The build was designed and detailed so as to be packaged into simplified phases. The roofline was also the insulation line, so room-in-the-roof could be taken advantage of for additional storage.

The first floor structure was open web joists supported on the ground floor walls, but Jon commented that this created a fiddly air-tight detail to wrap the membrane around the first floor joist, so a simpler revision would be a balloon frame shell to the house with the first floor hung from this to allow the membrane to carry straight up.
The open joists also allow services to be taken through the void, so no service penetrations are needed in the roof or ground floor.

Jon warned against over-engineered timber design as he'd experienced form the timber frame company on the project, with the addition of timber members that create unwanted thermal bridging.

Insulate Right
Next up was Tanya, an AECB member and psychologist, with her proposal to externally insulate her solid-walled house, and the issues of connected to a new external porch.
There was great contributions  from the group on the importance of choosing the insulation materials with the right properties to deal with existing moisture within the walls (the house has been heated using LPG oil, so potential for alot of moisture).
External woodfibre (Heraklith, Pavatex & Udi boards were all mentioned) and breathable render systems were proposed, along with removing internal gypsum plaster and applying internal natural fibre insulations (a product called Woolcool was mentioned) that can absorb and release moisture and heat.
Also seen as very important was removing the external cement render as a barrier to letting the wall breathe.
There was concern amongst the group that External Wall Insulation companies were not addressing issues of moisture and future fabric problems, instead just wanting to sell a product.

'Almost' Passivhaus
Last up was Ralph Swallow of Fluid Structures, who had brought along a 3-storey scheme in development for student housing that the university client requires to be a flagship low energy scheme, with energy demand targets near, but above passivhaus standard.
Ralph was at the important stage of deciding which structural route to take - cavity wall, concrete frame, solid timber, etc. The project has not yet gone for planning.

Discussion centred around whether going just above passivhaus was wise, as the additional heating system, etc. required would be an additional cost and not an economical move to make.
The use of modelling the building in the passsivhaus planning package PHPP seemed vital to produce a truly coherent low energy project.

Ralph was concerned about the depth of the wall construction to reach U-values of 0.1 W/m2K - the passivhaus institute recommends that your wall depth should be no more than 450-500mm, as going over this depth is expensive and shouldn't be required if the building has been designed correctly in PHPP.
Modelling the building in PHPP may also affect thoughts of the orientation of the building so that living area faces South rather than North.

Examples of built Passivhaus student accommodation were also raised, designed by the belgian passivhaus architect (Sebastian Moreno?).
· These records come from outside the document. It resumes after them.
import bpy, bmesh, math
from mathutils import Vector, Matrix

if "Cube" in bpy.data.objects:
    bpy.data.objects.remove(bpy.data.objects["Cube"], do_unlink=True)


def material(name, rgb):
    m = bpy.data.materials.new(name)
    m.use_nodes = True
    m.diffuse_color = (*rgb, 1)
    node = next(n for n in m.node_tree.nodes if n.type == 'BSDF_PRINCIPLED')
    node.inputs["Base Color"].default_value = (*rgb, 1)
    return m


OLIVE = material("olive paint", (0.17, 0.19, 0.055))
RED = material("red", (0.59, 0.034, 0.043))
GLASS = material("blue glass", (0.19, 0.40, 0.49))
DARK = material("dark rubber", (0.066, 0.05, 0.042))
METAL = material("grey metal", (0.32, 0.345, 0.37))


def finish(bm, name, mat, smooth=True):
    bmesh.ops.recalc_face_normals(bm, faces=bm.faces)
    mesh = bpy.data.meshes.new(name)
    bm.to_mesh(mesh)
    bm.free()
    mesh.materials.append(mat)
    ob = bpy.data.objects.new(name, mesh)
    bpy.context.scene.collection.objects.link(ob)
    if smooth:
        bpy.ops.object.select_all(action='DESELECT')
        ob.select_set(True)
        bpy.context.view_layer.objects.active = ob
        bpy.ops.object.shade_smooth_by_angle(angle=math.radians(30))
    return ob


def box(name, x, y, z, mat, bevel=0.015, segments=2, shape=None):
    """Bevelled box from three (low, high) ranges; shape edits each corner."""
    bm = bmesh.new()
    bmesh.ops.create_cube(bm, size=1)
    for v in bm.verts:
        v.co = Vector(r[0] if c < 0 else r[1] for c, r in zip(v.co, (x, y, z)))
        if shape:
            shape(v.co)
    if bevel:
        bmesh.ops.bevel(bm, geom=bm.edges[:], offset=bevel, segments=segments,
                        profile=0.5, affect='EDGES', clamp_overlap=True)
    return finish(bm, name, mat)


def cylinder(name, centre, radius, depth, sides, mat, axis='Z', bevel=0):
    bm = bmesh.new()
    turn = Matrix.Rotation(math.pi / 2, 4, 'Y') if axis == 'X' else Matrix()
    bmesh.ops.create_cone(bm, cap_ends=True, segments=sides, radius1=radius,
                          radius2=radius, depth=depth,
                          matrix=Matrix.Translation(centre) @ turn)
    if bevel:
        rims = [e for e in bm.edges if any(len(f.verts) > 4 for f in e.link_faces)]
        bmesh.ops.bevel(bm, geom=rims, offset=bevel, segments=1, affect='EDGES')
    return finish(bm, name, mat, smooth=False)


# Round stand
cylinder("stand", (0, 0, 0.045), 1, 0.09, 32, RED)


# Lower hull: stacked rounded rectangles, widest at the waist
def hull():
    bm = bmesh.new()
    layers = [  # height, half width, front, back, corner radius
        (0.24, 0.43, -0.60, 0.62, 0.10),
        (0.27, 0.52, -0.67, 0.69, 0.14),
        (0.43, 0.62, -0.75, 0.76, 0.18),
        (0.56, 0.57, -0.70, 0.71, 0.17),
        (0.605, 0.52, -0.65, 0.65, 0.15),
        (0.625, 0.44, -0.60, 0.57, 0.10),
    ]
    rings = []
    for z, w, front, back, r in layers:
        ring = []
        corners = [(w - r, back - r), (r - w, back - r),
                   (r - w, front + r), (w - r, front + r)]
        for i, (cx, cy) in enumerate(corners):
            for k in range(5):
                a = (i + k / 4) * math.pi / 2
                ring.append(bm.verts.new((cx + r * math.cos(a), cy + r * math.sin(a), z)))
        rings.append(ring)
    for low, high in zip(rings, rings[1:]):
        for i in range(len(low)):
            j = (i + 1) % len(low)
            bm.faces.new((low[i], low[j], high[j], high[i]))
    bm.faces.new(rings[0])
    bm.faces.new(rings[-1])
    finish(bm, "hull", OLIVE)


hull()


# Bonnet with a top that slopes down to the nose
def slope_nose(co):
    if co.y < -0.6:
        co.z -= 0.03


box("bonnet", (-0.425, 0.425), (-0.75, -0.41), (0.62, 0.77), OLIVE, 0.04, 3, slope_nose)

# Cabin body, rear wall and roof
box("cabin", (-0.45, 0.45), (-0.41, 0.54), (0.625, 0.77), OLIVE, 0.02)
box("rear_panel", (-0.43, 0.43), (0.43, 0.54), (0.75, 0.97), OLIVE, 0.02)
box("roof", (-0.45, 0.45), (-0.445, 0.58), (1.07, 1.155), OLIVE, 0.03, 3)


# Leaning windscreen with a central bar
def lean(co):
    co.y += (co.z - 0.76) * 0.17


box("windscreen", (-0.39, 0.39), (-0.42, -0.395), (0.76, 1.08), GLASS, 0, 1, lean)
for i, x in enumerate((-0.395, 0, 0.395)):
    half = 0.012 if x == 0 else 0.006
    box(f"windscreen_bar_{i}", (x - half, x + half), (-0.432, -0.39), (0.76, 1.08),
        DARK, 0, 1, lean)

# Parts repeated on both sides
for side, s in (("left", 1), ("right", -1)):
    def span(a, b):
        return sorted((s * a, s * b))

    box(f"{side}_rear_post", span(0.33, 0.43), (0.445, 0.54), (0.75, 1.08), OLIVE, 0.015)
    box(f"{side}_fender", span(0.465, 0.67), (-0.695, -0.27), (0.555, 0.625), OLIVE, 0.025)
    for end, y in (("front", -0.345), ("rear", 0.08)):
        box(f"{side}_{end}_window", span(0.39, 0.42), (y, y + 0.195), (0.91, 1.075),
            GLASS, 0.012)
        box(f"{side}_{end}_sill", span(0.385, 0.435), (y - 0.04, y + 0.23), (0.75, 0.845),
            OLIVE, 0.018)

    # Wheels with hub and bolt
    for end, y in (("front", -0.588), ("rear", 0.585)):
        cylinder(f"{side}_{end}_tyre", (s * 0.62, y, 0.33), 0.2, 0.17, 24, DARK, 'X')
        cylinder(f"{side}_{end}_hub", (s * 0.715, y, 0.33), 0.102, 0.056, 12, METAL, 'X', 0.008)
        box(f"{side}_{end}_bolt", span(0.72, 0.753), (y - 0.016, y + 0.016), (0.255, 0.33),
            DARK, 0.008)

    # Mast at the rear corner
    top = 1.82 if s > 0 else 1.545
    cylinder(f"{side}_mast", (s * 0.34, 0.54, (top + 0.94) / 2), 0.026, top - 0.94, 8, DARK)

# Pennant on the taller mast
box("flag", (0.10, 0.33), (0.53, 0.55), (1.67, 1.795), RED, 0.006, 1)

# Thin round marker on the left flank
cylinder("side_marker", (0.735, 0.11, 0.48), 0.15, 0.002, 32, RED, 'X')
1 comment:

  1. Looks like a great evening I wish I could have been there. The issues with externally insulating and wall thickness came up at Neil Mays talk to the AECB group in Brighton this week.

    Jo Saady